EXERCISE PROMPT:
Reproduce each record verbatim, images excluded.

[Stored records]
Start of Block

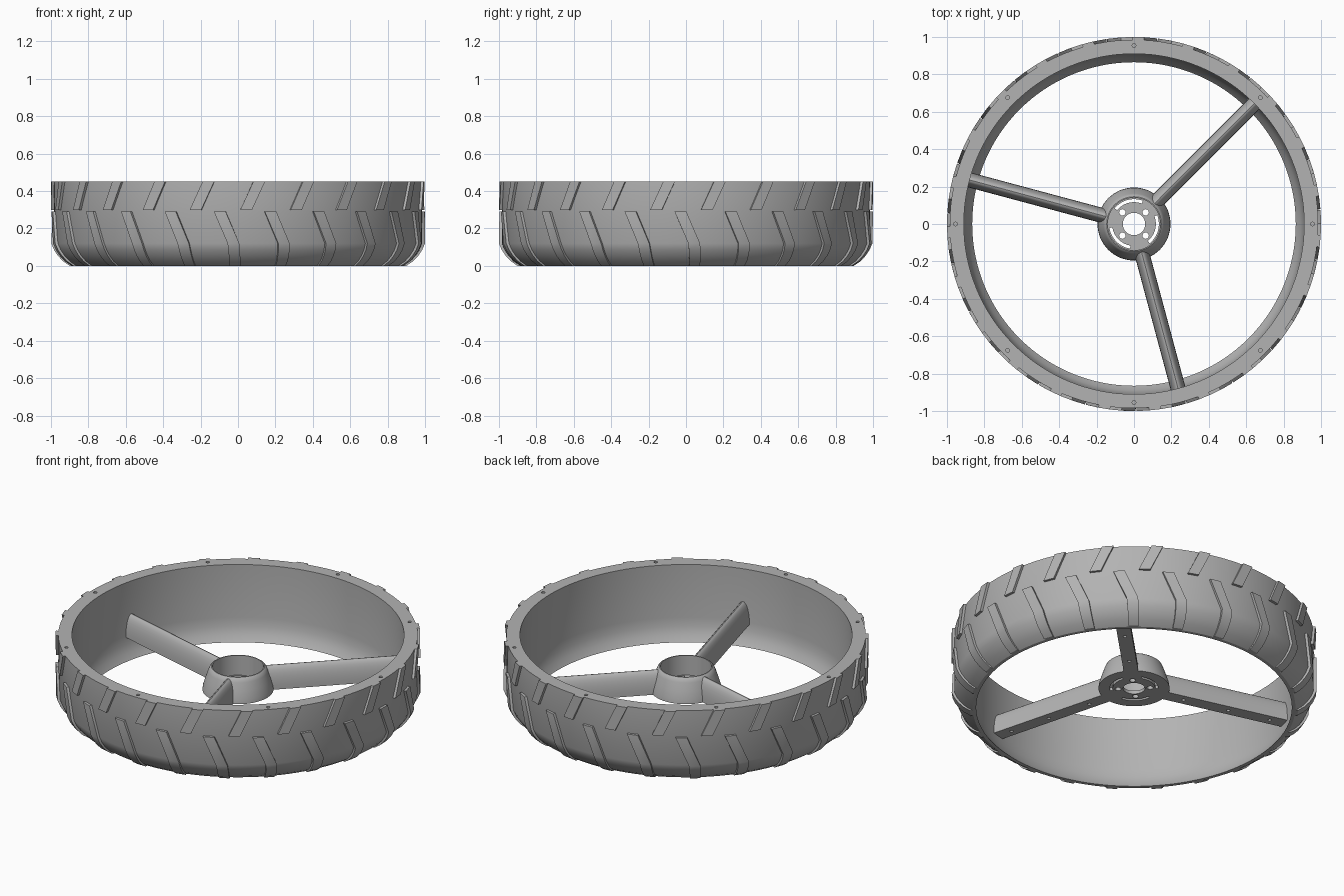
import bpy, bmesh, math
from math import sin, cos, radians, pi

if "Cube" in bpy.data.objects:
    bpy.data.objects.remove(bpy.data.objects["Cube"])

grey = bpy.data.materials.new("mid_grey")
grey.diffuse_color = (0.45, 0.45, 0.45, 1)
grey.use_nodes = True
grey.node_tree.nodes["Principled BSDF"].inputs["Base Color"].default_value = grey.diffuse_color


def finish(name, bm, smooth=True):
    """Turn a bmesh into a named, shaded object."""
    bmesh.ops.recalc_face_normals(bm, faces=bm.faces)
    me = bpy.data.meshes.new(name)
    bm.to_mesh(me)
    bm.free()
    me.materials.append(grey)
    ob = bpy.data.objects.new(name, me)
    bpy.context.collection.objects.link(ob)
    if smooth:
        shade(ob)
    return ob


def shade(ob):
    bpy.ops.object.select_all(action='DESELECT')
    bpy.context.view_layer.objects.active = ob
    ob.select_set(True)
    bpy.ops.object.shade_smooth_by_angle(angle=radians(30))


def skin(bm, rings, closed=False):
    """Bridge rings of points into a solid (looped round, or capped)."""
    vs = [[bm.verts.new(p) for p in ring] for ring in rings]
    n, m = len(vs), len(vs[0])
    for i in range(n if closed else n - 1):
        a, b = vs[i], vs[(i + 1) % n]
        for j in range(m):
            k = (j + 1) % m
            bm.faces.new((a[j], a[k], b[k], b[j]))
    if not closed:
        bm.faces.new(vs[0])
        bm.faces.new(vs[-1])


def polar(r, a, z):
    return (r * cos(a), r * sin(a), z)


def lathe(name, profile, seg):
    bm = bmesh.new()
    skin(bm, [[polar(r, 2 * pi * i / seg, z) for r, z in profile] for i in range(seg)], True)
    return finish(name, bm)


def add_pin(bm, x, y, z0, z1, r, seg=16):
    skin(bm, [[(x + r * cos(2 * pi * i / seg), y + r * sin(2 * pi * i / seg), z)
               for i in range(seg)] for z in (z0, z1)])


def cut(ob, bm):
    """Subtract the cutter solids from an object."""
    cutter = finish("cutter", bm, False)
    cutter.hide_render = True
    mod = ob.modifiers.new("holes", 'BOOLEAN')
    mod.operation, mod.solver, mod.object = 'DIFFERENCE', 'EXACT', cutter
    bpy.context.view_layer.objects.active = ob
    bpy.ops.object.modifier_apply(modifier=mod.name)
    bpy.data.objects.remove(cutter)
    shade(ob)


# Tyre shell: straight wall with a rounded lower shoulder
outer = [(0.885, 0), (0.922, 0.025), (0.95, 0.055), (0.97, 0.085), (0.985, 0.12), (0.985, 0.45)]
inner = [(0.91, 0.45), (0.91, 0.13), (0.903, 0.08), (0.889, 0.035), (0.865, 0)]
tyre = lathe("tyre_shell", outer + inner, 128)
bm = bmesh.new()
for i in range(8):
    x, y, _ = polar(0.955, i * pi / 4, 0)
    add_pin(bm, x, y, 0.40, 0.5, 0.01)
cut(tyre, bm)


def radius(z):
    for (r0, z0), (r1, z1) in zip(outer, outer[1:]):
        if z <= z1:
            return r0 + (r1 - r0) * (z - z0) / (z1 - z0)
    return outer[-1][0]


# Tread lugs: slanted upper row, bent lower row
def treads(name, start, path, count=23, half=radians(1.8)):
    bm = bmesh.new()
    for i in range(count):
        base = radians(start) + 2 * pi * i / count
        rings = []
        for z, shift in path:
            a, r = base + radians(shift), radius(z)
            rings.append([polar(r - 0.012, a - half, z), polar(r + 0.015, a - half, z),
                          polar(r + 0.015, a + half, z), polar(r - 0.012, a + half, z)])
        skin(bm, rings)
    return finish(name, bm)


treads("upper_treads", 272.5, [(0.30, 0), (0.45, 4)])
treads("lower_treads", 264.4, [(0, 4.6), (0.025, 4.6), (0.055, 4.5), (0.085, 4.4),
                               (0.12, 4.2), (0.29, 0)])

# Hub: flared cup with a drilled floor
hub = lathe("hub", [(0.06, 0.12), (0.195, 0.12), (0.192, 0.145), (0.178, 0.19), (0.163, 0.235),
                    (0.155, 0.253), (0.146, 0.26), (0.14, 0.26), (0.14, 0.14), (0.06, 0.14)], 64)
bm = bmesh.new()
for i in range(4):
    x, y, _ = polar(0.088, pi / 4 + i * pi / 2, 0)
    add_pin(bm, x, y, 0.1, 0.16, 0.017)
for mid in (105, 225, 345):
    rings = []
    for s in range(13):
        a = radians(mid - 36 + 6 * s)
        rings.append([polar(0.117, a, 0.1), polar(0.133, a, 0.1),
                      polar(0.133, a, 0.16), polar(0.117, a, 0.16)])
    skin(bm, rings)
cut(hub, bm)

# Three arched spokes with bolt holes underneath
for n, deg in enumerate((45, 165, 285)):
    a = radians(deg)
    bm = bmesh.new()
    rings = []
    for d in (0.146, 0.92):
        ring = []
        for i in range(17):
            t = pi * i / 16
            w, z = 0.04 * cos(t), 0.12 + 0.132 * sin(t)
            ring.append((d * cos(a) - w * sin(a), d * sin(a) + w * cos(a), z))
        rings.append(ring)
    skin(bm, rings)
    spoke = finish("spoke_%d" % (n + 1), bm)
    bm = bmesh.new()
    for d in (0.3, 0.57, 0.82):
        x, y, _ = polar(d, a, 0)
        add_pin(bm, x, y, 0.1, 0.15, 0.01)
    cut(spoke, bm)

End of Block

TASK ANSWER:
import bpy, bmesh, math
from math import sin, cos, radians, pi

if "Cube" in bpy.data.objects:
    bpy.data.objects.remove(bpy.data.objects["Cube"])

grey = bpy.data.materials.new("mid_grey")
grey.diffuse_color = (0.45, 0.45, 0.45, 1)
grey.use_nodes = True
grey.node_tree.nodes["Principled BSDF"].inputs["Base Color"].default_value = grey.diffuse_color


def finish(name, bm, smooth=True):
    """Turn a bmesh into a named, shaded object."""
    bmesh.ops.recalc_face_normals(bm, faces=bm.faces)
    me = bpy.data.meshes.new(name)
    bm.to_mesh(me)
    bm.free()
    me.materials.append(grey)
    ob = bpy.data.objects.new(name, me)
    bpy.context.collection.objects.link(ob)
    if smooth:
        shade(ob)
    return ob


def shade(ob):
    bpy.ops.object.select_all(action='DESELECT')
    bpy.context.view_layer.objects.active = ob
    ob.select_set(True)
    bpy.ops.object.shade_smooth_by_angle(angle=radians(30))


def skin(bm, rings, closed=False):
    """Bridge rings of points into a solid (looped round, or capped)."""
    vs = [[bm.verts.new(p) for p in ring] for ring in rings]
    n, m = len(vs), len(vs[0])
    for i in range(n if closed else n - 1):
        a, b = vs[i], vs[(i + 1) % n]
        for j in range(m):
            k = (j + 1) % m
            bm.faces.new((a[j], a[k], b[k], b[j]))
    if not closed:
        bm.faces.new(vs[0])
        bm.faces.new(vs[-1])


def polar(r, a, z):
    return (r * cos(a), r * sin(a), z)


def lathe(name, profile, seg):
    bm = bmesh.new()
    skin(bm, [[polar(r, 2 * pi * i / seg, z) for r, z in profile] for i in range(seg)], True)
    return finish(name, bm)


def add_pin(bm, x, y, z0, z1, r, seg=16):
    skin(bm, [[(x + r * cos(2 * pi * i / seg), y + r * sin(2 * pi * i / seg), z)
               for i in range(seg)] for z in (z0, z1)])


def cut(ob, bm):
    """Subtract the cutter solids from an object."""
    cutter = finish("cutter", bm, False)
    cutter.hide_render = True
    mod = ob.modifiers.new("holes", 'BOOLEAN')
    mod.operation, mod.solver, mod.object = 'DIFFERENCE', 'EXACT', cutter
    bpy.context.view_layer.objects.active = ob
    bpy.ops.object.modifier_apply(modifier=mod.name)
    bpy.data.objects.remove(cutter)
    shade(ob)


# Tyre shell: straight wall with a rounded lower shoulder
outer = [(0.885, 0), (0.922, 0.025), (0.95, 0.055), (0.97, 0.085), (0.985, 0.12), (0.985, 0.45)]
inner = [(0.91, 0.45), (0.91, 0.13), (0.903, 0.08), (0.889, 0.035), (0.865, 0)]
tyre = lathe("tyre_shell", outer + inner, 128)
bm = bmesh.new()
for i in range(8):
    x, y, _ = polar(0.955, i * pi / 4, 0)
    add_pin(bm, x, y, 0.40, 0.5, 0.01)
cut(tyre, bm)


def radius(z):
    for (r0, z0), (r1, z1) in zip(outer, outer[1:]):
        if z <= z1:
            return r0 + (r1 - r0) * (z - z0) / (z1 - z0)
    return outer[-1][0]


# Tread lugs: slanted upper row, bent lower row
def treads(name, start, path, count=23, half=radians(1.8)):
    bm = bmesh.new()
    for i in range(count):
        base = radians(start) + 2 * pi * i / count
        rings = []
        for z, shift in path:
            a, r = base + radians(shift), radius(z)
            rings.append([polar(r - 0.012, a - half, z), polar(r + 0.015, a - half, z),
                          polar(r + 0.015, a + half, z), polar(r - 0.012, a + half, z)])
        skin(bm, rings)
    return finish(name, bm)


treads("upper_treads", 272.5, [(0.30, 0), (0.45, 4)])
treads("lower_treads", 264.4, [(0, 4.6), (0.025, 4.6), (0.055, 4.5), (0.085, 4.4),
                               (0.12, 4.2), (0.29, 0)])

# Hub: flared cup with a drilled floor
hub = lathe("hub", [(0.06, 0.12), (0.195, 0.12), (0.192, 0.145), (0.178, 0.19), (0.163, 0.235),
                    (0.155, 0.253), (0.146, 0.26), (0.14, 0.26), (0.14, 0.14), (0.06, 0.14)], 64)
bm = bmesh.new()
for i in range(4):
    x, y, _ = polar(0.088, pi / 4 + i * pi / 2, 0)
    add_pin(bm, x, y, 0.1, 0.16, 0.017)
for mid in (105, 225, 345):
    rings = []
    for s in range(13):
        a = radians(mid - 36 + 6 * s)
        rings.append([polar(0.117, a, 0.1), polar(0.133, a, 0.1),
                      polar(0.133, a, 0.16), polar(0.117, a, 0.16)])
    skin(bm, rings)
cut(hub, bm)

# Three arched spokes with bolt holes underneath
for n, deg in enumerate((45, 165, 285)):
    a = radians(deg)
    bm = bmesh.new()
    rings = []
    for d in (0.146, 0.92):
        ring = []
        for i in range(17):
            t = pi * i / 16
            w, z = 0.04 * cos(t), 0.12 + 0.132 * sin(t)
            ring.append((d * cos(a) - w * sin(a), d * sin(a) + w * cos(a), z))
        rings.append(ring)
    skin(bm, rings)
    spoke = finish("spoke_%d" % (n + 1), bm)
    bm = bmesh.new()
    for d in (0.3, 0.57, 0.82):
        x, y, _ = polar(d, a, 0)
        add_pin(bm, x, y, 0.1, 0.15, 0.01)
    cut(spoke, bm)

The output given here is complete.